Tuesday, July 25, 2006

Ancient Athenian Democracy: It wasn’t the democracy it was the Athenians

Been reading about Ancient Athenian democracy. I decided it has gotten a bad rap. Wasn’t the democracy that was unstable it was the ancient Athenians. They were out of control; too busy doing other things, like establishing trade empires and inventing Western culture.

The run up to official democracy should be a tip-off that the place was out of control, no matter what kind of government they tried. They asked Draco for a law code around 620 BCE, and he listed out a bunch of laws for everything from loitering to murder and prescribed the death penalty for everything. So, anyone should see the place was out of control.
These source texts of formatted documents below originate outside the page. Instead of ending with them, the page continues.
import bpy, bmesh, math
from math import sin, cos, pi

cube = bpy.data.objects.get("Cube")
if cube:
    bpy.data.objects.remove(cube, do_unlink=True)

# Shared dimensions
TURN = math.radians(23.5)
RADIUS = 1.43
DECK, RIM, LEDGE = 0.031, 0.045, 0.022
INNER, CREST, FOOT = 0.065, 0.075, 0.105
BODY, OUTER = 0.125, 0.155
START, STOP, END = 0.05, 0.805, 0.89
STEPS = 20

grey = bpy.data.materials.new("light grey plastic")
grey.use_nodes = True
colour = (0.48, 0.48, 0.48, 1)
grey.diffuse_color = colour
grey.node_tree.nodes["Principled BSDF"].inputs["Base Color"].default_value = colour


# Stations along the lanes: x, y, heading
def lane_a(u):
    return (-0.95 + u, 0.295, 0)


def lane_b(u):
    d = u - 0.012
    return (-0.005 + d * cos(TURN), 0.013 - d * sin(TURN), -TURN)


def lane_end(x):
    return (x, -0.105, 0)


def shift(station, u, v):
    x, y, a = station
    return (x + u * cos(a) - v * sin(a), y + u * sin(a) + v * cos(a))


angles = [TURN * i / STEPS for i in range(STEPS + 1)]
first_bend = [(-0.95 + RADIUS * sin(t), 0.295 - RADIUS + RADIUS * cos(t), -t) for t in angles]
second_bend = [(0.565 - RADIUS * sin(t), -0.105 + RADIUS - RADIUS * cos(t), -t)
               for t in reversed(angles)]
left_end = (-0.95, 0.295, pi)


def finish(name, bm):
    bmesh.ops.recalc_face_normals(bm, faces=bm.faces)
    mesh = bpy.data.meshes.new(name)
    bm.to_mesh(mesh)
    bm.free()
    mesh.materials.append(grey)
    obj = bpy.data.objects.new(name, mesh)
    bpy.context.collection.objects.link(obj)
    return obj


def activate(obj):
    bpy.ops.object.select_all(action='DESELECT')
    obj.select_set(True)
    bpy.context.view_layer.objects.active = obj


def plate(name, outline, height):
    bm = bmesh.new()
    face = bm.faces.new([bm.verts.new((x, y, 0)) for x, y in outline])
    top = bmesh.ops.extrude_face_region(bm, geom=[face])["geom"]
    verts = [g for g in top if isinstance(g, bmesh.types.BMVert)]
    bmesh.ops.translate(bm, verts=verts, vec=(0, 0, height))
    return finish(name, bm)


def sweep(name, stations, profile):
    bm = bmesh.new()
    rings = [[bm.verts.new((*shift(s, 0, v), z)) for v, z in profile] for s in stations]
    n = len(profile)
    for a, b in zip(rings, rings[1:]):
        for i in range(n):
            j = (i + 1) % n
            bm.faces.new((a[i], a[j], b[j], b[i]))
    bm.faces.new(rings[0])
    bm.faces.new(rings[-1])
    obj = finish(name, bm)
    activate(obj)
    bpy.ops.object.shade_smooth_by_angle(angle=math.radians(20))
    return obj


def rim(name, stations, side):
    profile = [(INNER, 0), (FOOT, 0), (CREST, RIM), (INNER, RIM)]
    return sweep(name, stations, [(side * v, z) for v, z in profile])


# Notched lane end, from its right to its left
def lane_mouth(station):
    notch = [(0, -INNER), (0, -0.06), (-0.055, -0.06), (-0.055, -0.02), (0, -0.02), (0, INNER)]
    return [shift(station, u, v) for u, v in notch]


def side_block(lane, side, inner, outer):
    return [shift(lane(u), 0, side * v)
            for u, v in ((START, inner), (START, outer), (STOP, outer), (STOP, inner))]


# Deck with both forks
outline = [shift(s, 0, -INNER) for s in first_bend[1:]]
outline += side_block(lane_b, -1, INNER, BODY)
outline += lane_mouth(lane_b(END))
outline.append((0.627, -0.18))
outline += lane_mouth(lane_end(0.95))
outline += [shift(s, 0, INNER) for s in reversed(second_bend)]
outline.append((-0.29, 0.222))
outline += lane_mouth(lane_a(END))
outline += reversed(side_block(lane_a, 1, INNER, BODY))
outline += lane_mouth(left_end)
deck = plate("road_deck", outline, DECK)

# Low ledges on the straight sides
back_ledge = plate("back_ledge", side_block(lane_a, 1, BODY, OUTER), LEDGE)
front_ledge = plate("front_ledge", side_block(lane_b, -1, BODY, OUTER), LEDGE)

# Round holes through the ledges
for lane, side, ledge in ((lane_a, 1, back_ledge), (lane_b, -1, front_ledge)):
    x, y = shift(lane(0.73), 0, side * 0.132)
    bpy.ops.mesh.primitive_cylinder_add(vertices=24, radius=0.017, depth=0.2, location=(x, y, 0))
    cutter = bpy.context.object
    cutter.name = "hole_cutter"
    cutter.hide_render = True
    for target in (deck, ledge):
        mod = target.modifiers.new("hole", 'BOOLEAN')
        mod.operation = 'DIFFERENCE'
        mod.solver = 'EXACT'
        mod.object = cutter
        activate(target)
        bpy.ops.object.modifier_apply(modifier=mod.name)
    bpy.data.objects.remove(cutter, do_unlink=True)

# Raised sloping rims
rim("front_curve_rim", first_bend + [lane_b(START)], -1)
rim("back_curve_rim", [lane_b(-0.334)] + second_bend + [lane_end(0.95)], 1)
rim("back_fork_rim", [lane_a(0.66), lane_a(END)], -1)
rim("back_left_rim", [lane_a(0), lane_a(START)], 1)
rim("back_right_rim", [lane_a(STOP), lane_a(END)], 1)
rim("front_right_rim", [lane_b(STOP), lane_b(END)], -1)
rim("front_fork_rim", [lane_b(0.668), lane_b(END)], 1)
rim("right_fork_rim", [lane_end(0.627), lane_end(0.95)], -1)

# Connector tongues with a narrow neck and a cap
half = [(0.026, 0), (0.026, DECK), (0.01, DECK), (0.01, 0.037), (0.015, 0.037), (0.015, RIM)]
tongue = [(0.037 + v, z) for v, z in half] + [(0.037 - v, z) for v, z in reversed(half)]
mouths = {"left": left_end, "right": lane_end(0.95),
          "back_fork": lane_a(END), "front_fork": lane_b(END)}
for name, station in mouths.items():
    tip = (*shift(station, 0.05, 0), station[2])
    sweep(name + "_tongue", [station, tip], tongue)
Then Solon came along around 590, and he said he would only work up a constitution if everyone promised to obey it for ten years, at which point he said he would leave the city, before they decided to ignore all his work, and all hell broke loose. So, he knew them better than we do, and obviously he didn’t have much confidence.

Solon prohibited a person from putting up their freedom as a collateral for a loan, he established the right to appeal a court decision to a trial by jury, officials were selected by lot, and he divided Athens up into four groups by wealth, and allowed the chief executive (the Archon) to come from the top three. This worked for a while, but then Athens fell into chaos again.

Then Athens had a time-out for tyranny. A fellow named Pisistratus wanted to become a tyrant real bad. Pisistratus was kind of combination of PT Barnum and Juan Peron (but better macro-economic management skills than Peron). One day Pisistratus pretended to be ambushed by soldiers from a neighboring enemy state and rushed into town to display his wounds. He talked Athens into giving him fifty armed guards, and he used them to take over. People were a bit upset, and he got deposed a short time later. So he rode into Athens with very tall, very beautiful women who he dressed up as Minerva. His old bodyguards and some foreign soldiers ran ahead into Athens screaming that the goddess Minerva had come down to earth; she was upset that Pisistratus had been deposed, and would soon arrive with him in a chariot. And right after them, Pisistratus drove in with this fake Minerva by his side in a chariot. When the confusion died down, Pisistratus was tyrant again (This is from Herodotus, so it must be true.)

Pisistratus was a popular tyrant. He kept most of Solon’s reforms and also instituted circuit courts, so people could go to trial in their own communities. His main innovation was that all officials had to be one of his relatives -that is where the tyrant part came in. Pisistratus reduced taxes on the poor, completed major public works projects, supported the arts, and influenced policy to increase foreign trade. Pisistratus was very popular, and Athens prospered under his rule. Interesting that much of Athens prosperity at the dawn of its famous classical democracy was due to the tyrant Pisistratus.

Unfortunately Pisistratus left the tyranny to his two sons, who were thugs, and things fell apart again. One son was assassinated and the other was exiled, and Athens was a leaderless mess again by 510 BCE. So the stage was set for making the classical Athenian democracy we all know. The end of the story, and Votinglinks little moral from it, will come soon.

http://www.stoa.org/projects/demos/article_democracy_development http://ancienthistory.about.com/library/weekly/aa121900a.htm